And how will your health be impacted?
Without enough sleep, your life processes will not function normally. It can also dramatically lower your quality of life. We have six life processes and I will take you through each life process and how it is impacted by deprived sleep.
While you sleep, routes are formed between nerve cells (neurons) in your brain that help you grasp and remember all the new information you have learned. If you do not sleep well, your brain does not get enough time to do these activities and becomes exhausted.
Hence, you find it more difficult to concentrate or learn new things. The signals your body sends to the brain are also delayed, which decreases your responsiveness. As your brain is exhausted, your decision-making capability and creativity are also compromised.
Insufficient or irregular sleep makes you more vulnerable to respiratory infections like the common cold and flu. A lot of people also suffer from a nighttime breathing disorder called obstructive sleep apnea (OSA) can interrupt your sleep and lower sleep quality.
The Mayo clinic has more details on OSA.
Digestive system and Excretory system
Sleep gives your digestive system a chance to rest. It replenishes your energy levels which are essential for your digestive system to function properly. Without an adequate supply of energy, your digestive system will not be able to break down your food as efficiently, leading to a wide range of unpleasant symptoms.
Sleep deprivation sometimes makes you experience a flare-up which makes you more vulnerable to inflammation. Sleep deprivation makes you crave more sugary foods and makes you more predisposed to stress.
This is another risk factor for becoming overweight and obese. Sleep affects the levels of two hormones, leptin, and ghrelin, which control feelings of hunger and fullness. Leptin tells your brain that you have had enough to eat. Without enough sleep, your brain reduces leptin and raises ghrelin, which is an appetite stimulant. The flux of these hormones could explain nighttime snacking or why someone may overeat later in the night.
Deprivation of sleep also shows a rapid decline in kidney function.
Though there is no direct impact of sleep on the fertility hormones, deprived sleep causes stress and exhausts the brain.

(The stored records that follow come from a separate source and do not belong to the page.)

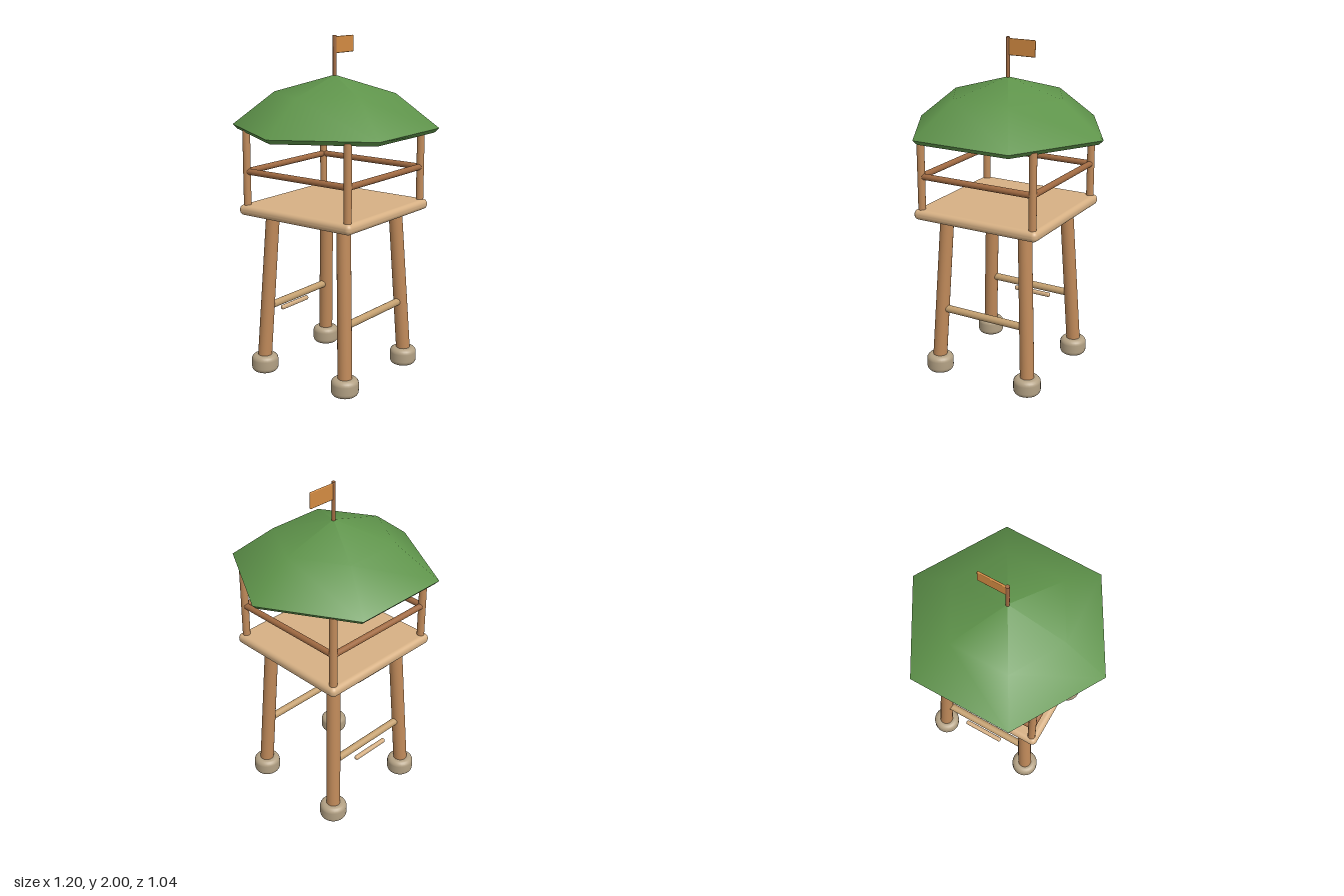
import * as THREE from 'three';
import { RoundedBoxGeometry } from 'three/addons/geometries/RoundedBoxGeometry.js';

const mat = (name, color, side = THREE.FrontSide) => {
  const m = new THREE.MeshStandardMaterial({ color, side });
  m.name = name;
  return m;
};

export function createModel() {
  const roofGreen = mat('roof green', 0x5f944b);
  const timber = mat('timber', 0xc08a5a);
  const darkWood = mat('dark wood', 0xa06a42);
  const plank = mat('plank', 0xd6b084);
  const beam = mat('beam', 0xc4a070);
  const stone = mat('stone', 0xb3a184);
  const flagOrange = mat('flag orange', 0xd38b42);

  const model = new THREE.Group();
  model.name = 'watchtower';
  const add = (name, geometry, material, x = 0, y = 0, z = 0) => {
    const mesh = new THREE.Mesh(geometry, material);
    mesh.name = name;
    mesh.position.set(x, y, z);
    model.add(mesh);
    return mesh;
  };

  // Round bar between two points
  const bar = (name, a, b, r0, r1, material) => {
    const p = new THREE.Vector3(...a), q = new THREE.Vector3(...b);
    const d = q.clone().sub(p);
    const mesh = add(name, new THREE.CylinderGeometry(r1, r0, d.length(), 20), material);
    mesh.position.copy(p).add(q).multiplyScalar(0.5);
    mesh.quaternion.setFromUnitVectors(new THREE.Vector3(0, 1, 0), d.normalize());
    return mesh;
  };

  // Surface of revolution from bottom to top, six-sided for the roof
  const lathe = (points, sides) =>
    new THREE.LatheGeometry(points.map(p => new THREE.Vector2(...p)), sides, Math.PI / 2);

  // Rounded stone foot
  const footProfile = [[0, 0], [0.05, 0]];
  for (let i = 1; i <= 5; i++) {
    const t = i / 5 * Math.PI / 2;
    footProfile.push([0.05 + 0.03 * Math.sin(t), 0.03 - 0.03 * Math.cos(t)]);
  }
  for (let i = 0; i <= 5; i++) {
    const t = i / 5 * Math.PI / 2;
    footProfile.push([0.05 + 0.03 * Math.cos(t), 0.075 + 0.03 * Math.sin(t)]);
  }
  footProfile.push([0, 0.105]);
  const foot = lathe(footProfile, 28);

  // Four corners: foot, leaning leg and roof post
  for (const sx of [-1, 1]) for (const sz of [-1, 1]) {
    add('foot', foot, stone, sx * 0.3, 0, sz * 0.3);
    bar('leg', [sx * 0.302, 0.06, sz * 0.302], [sx * 0.256, 0.99, sz * 0.256], 0.042, 0.04, timber);
    bar('roofPost', [sx * 0.36, 1.0, sz * 0.36], [sx * 0.36, 1.47, sz * 0.36], 0.022, 0.022, timber);
  }

  // Platform
  add('platform', new RoundedBoxGeometry(0.8, 0.062, 0.8, 4, 0.028), plank, 0, 1.004, 0);

  // Railings on all sides, cross beams at front and back
  for (const s of [-1, 1]) {
    bar('railing', [-0.36, 1.23, s * 0.36], [0.36, 1.23, s * 0.36], 0.018, 0.018, darkWood);
    bar('railing', [s * 0.36, 1.23, -0.36], [s * 0.36, 1.23, 0.36], 0.018, 0.018, darkWood);
    bar('crossBeam', [-0.27, 0.405, s * 0.285], [0.27, 0.405, s * 0.285], 0.022, 0.022, beam);
  }

  // Ladder rungs at the back
  for (const y of [0.345, 0.915]) {
    add('rung', new RoundedBoxGeometry(0.25, 0.026, 0.026, 3, 0.01), plank, 0, y, -0.312);
  }

  // Six-sided roof: canopy, bevelled rim and underside
  add('roofCanopy', lathe([[0.6, 1.482], [0.35, 1.677], [0, 1.777]], 6), roofGreen);
  add('roofRim', lathe([[0.573, 1.456], [0.6, 1.482]], 6), roofGreen);
  add('roofUnderside', lathe([[0, 1.456], [0.573, 1.456]], 6), roofGreen);

  // Flagpole and flag
  bar('flagpole', [0, 1.74, 0], [0, 2, 0], 0.011, 0.011, darkWood);
  add('flag', new RoundedBoxGeometry(0.17, 0.095, 0.012, 2, 0.005), flagOrange, 0.09, 1.945, 0);

  return model;
}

This impacts the reproductive hormones and influences ovary size.
Circulatory or cardiovascular system
Blood pressure and heart rates both change during sleep.
The change in the heart rate during the onset of sleep is interesting in that the cardiac rate decreases progressively throughout the night. As the person wakes up in the morning, there is an increase in both heart rate and blood pressure.
If there is a lack of sleep, Blood pressure, and heart rates may be significantly increased, leading to the risk of a heart attack.
Apart from the above issues
Sleep deprivation also causes your body to release less insulin after you eat, thus reducing tolerance for glucose and is associated with insulin resistance. These disruptions can lead to diabetes mellitus and obesity.
Now that you know the problems arising from deprived sleep, you should think of the remedies. The best treatment is to get an adequate amount and undisturbed sleep, typically 7 to 8 hours each night.
Easier said than done?
If you think it is difficult, you will find it difficult.
Most of you can fix this problem with small remedial measures. I will help you to fix some , and here are some tips.
In the meantime, let us try to get some sleep 🙂